https://videocardz.com/76275/intel-releases-full-specifications-of-z390-chipsetThe Z370 chipset is commonly considered a rushed product delivering questionable differences over Z270 motherboards. In fact, Flex I/O lane specifications are mirrored for both chipsets. Officially Z370 only support Coffee Lake processors due to differences in the LGA1151 socket. Has Z390 delivered more changes to Intel’s Lake family?
Technically yes, the Z390 has more differences over Z370, starting with USB 3.1 Gen 2 support. The lane specs are different too, but the number of them has not changed.
Intel has not really made any official introduction of the new chipset. We are only finding this by browsing Intel website, which is quite odd. However, this could mean that Computex Z390 showcase might actually happen. The previous embargo date was set to September, but the recent announcement from AMD could have affected those plans.
The following chart is a comparison between Z390 and Z370 lane specs. There was no point in including Z270 here since lanes are the same for Z370.
Please note: in Intel documents 200-series/Z370 lanes start from 0, whereas 300-series/Z390 lanes start from 1.
The link isn't active yet.Intel’s 50 th anniversary, we also recognize the 40 th anniversary of Intel’s x86 architecture. In honor of that, we revealed the limited edition 8th Gen Intel® CoreTM i7-8086K processor, the first-ever CPU with a 5.0GHz turbo frequency. In celebration of this milestone, and our enthusiasts, we’re giving away 8,086 8th Gen Intel Core i7-8086K processors. Visit www.intel.com/8086sweepstakes for more information on markets and rules.
https://www.tomshardware.com/news/intel-cpu-28-core-5-ghz,37201.htmlEDIT: According to this image we sourced from Engadget's compressed keynote video on YouTube, Intel apparently was running some sort of closed-loop cooling that required insulating material around the tubing. This could be a multi-stage phase cooler (sub-zero cooling), or possibly a more mundane water chiller, under the table. We also spot more shielding over the long rectangular waterblock and what appears to be six sticks of RAM flanking the processor on each side. That implies this platform is based on the (until now) enterprise-class LGA3647 socket. This means the processor could be a variant of the $8,700 Xeon Platinum Scalable processor we reviewed here, albeit with an unlocked multiplier. (That doesn't bode well for pricing). We'll dig for more details and update as necessary.

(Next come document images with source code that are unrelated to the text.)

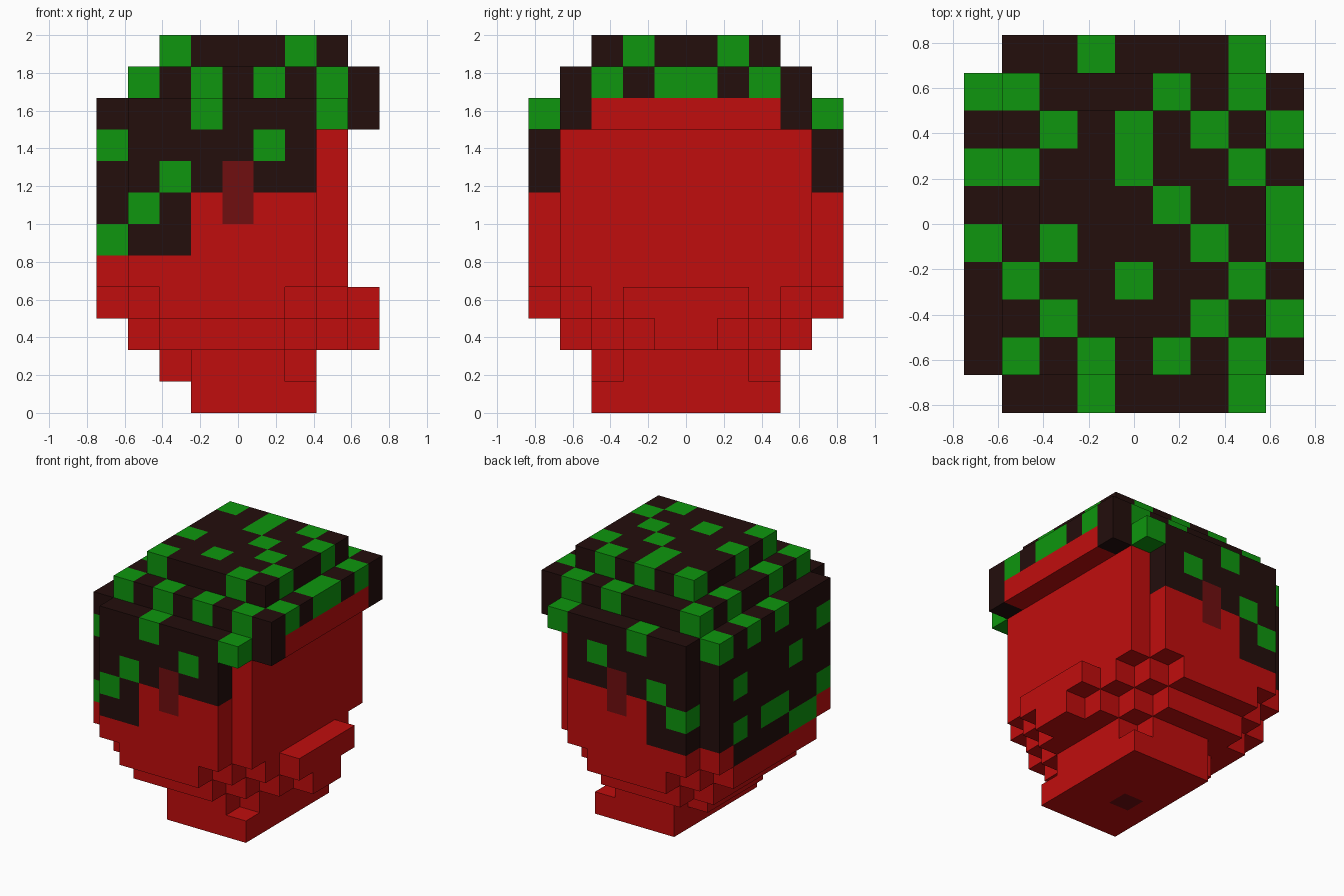
import bpy, bmesh
from mathutils import Vector

old = bpy.data.objects.get("Cube")
if old:
    bpy.data.objects.remove(old, do_unlink=True)

U = 1 / 6                              # edge of one block
ORIGIN = Vector((-4.5, -5, 0))         # corner of the 9 x 10 x 12 block grid


def material(name, rgb):
    m = bpy.data.materials.new(name)
    m.use_nodes = True
    m.diffuse_color = (*rgb, 1)
    bsdf = m.node_tree.nodes["Principled BSDF"]
    bsdf.inputs["Base Color"].default_value = (*rgb, 1)
    bsdf.inputs["Roughness"].default_value = 0.8
    return m


RED = material("red_skin", (0.527, 0.004, 0.004))
MAROON = material("dark_red", (0.162, 0.0045, 0.005))
DARK = material("dark_hair", (0.017, 0.0044, 0.0037))
GREEN = material("green_hair", (0.0044, 0.305, 0.0044))

# Each layer is a union of block rectangles: first/last x column, first/last y row
HEAD = [(1, 6, 0, 9), (0, 7, 1, 8)]
LAYERS = [
    [(3, 6, 2, 7)],
    [(3, 5, 2, 7), (2, 6, 3, 6)],
    [(2, 5, 1, 8), (1, 6, 2, 7), (1, 7, 3, 6), (1, 8, 4, 5)],
    [(2, 5, 0, 9), (1, 6, 1, 8), (0, 7, 2, 7), (0, 8, 3, 6)],
    HEAD, HEAD, HEAD, HEAD, HEAD,
    [(1, 7, 0, 9), (0, 8, 1, 8)],
    [(1, 8, 1, 8)],
    [(2, 7, 2, 7)],
]
cells = {(x, y, z)
         for z, rects in enumerate(LAYERS)
         for x0, x1, y0, y1 in rects
         for x in range(x0, x1 + 1)
         for y in range(y0, y1 + 1)}

# Green columns of the crown, one string per y row
CROWN = ["37", "1357", "268", "147", "0268", "58", "0147", "2468", "015" + "7", "37"]
# Green blocks on the sides (x, z) and on the back of the head (y, z)
SIDE_GREEN = {(5, 8), (2, 7), (1, 6)}
BACK_GREEN = {(1, 8), (7, 7), (3, 7), (1, 5), (4, 5), (5, 5), (7, 5), (2, 4), (3, 4)}


def is_hair(x, y, z):
    if z >= 10:
        return True
    if z == 9:
        return not (x >= 7 and 2 <= y <= 7)
    if x == 0:
        return z >= 5 or (z == 4 and 2 <= y <= 7)
    if y in (0, 9):
        return (z >= 7 and x <= 6) or (z >= 5 and x <= 2)
    return False


def part_and_material(x, y, z):
    if x == 4 and y in (0, 9) and z in (6, 7):
        return ("right_ear" if y == 0 else "left_ear"), MAROON
    if (x, y, z) == (4, 4, 0):
        return "neck_socket", MAROON
    if is_hair(x, y, z):
        if z >= 9:
            green = str(x) in CROWN[y]
        elif x == 0:
            green = (y, z) in BACK_GREEN
        else:
            green = (x, z) in SIDE_GREEN
        return ("hair_crown" if z >= 9 else "hair_sides"), (GREEN if green else DARK)
    if z < 2:
        return "neck", RED
    return ("jaw" if z < 4 else "face"), RED


# Collect the exposed block faces of every part
parts = {}
for c in sorted(cells):
    part, mat = part_and_material(*c)
    for axis in range(3):
        for sign in (-1, 1):
            n = list(c)
            n[axis] += sign
            if tuple(n) in cells:
                continue
            a, b = (axis + 1) % 3, (axis + 2) % 3
            corners = []
            for da, db in ((0, 0), (1, 0), (1, 1), (0, 1)):
                p = Vector(c)
                p[axis] += sign > 0
                p[a] += da
                p[b] += db
                corners.append((p + ORIGIN) * U)
            if sign < 0:
                corners.reverse()
            parts.setdefault(part, []).append((corners, mat))

# Make one flat-shaded mesh per part
for name, faces in parts.items():
    mesh = bpy.data.meshes.new(name)
    mats = []
    bm = bmesh.new()
    for corners, mat in faces:
        if mat not in mats:
            mats.append(mat)
            mesh.materials.append(mat)
        face = bm.faces.new([bm.verts.new(p) for p in corners])
        face.material_index = mats.index(mat)
    bmesh.ops.remove_doubles(bm, verts=bm.verts[:], dist=0.001)
    bm.to_mesh(mesh)
    bm.free()
    obj = bpy.data.objects.new(name, mesh)
    bpy.context.collection.objects.link(obj)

https://www.anandtech.com/show/12907/we-got-a-sneak-peak-on-intels-28core-all-you-need-to-knowWorking from data taken from Intel’s current 28-core Xeon processor, the Xeon Platinum 8180, shows that the 8180 at 3.34 GHz can achieve a score of 5040. Doing the math and assuming perfect scaling (which Cinebench does well at) shows that the same processor at 5.0 GHz would score around 7560 points. The difference between that number and the 7334 that Intel scored is within the ballpark, so we are likely looking at an overclocked version of the Intel Xeon Platinum 8180.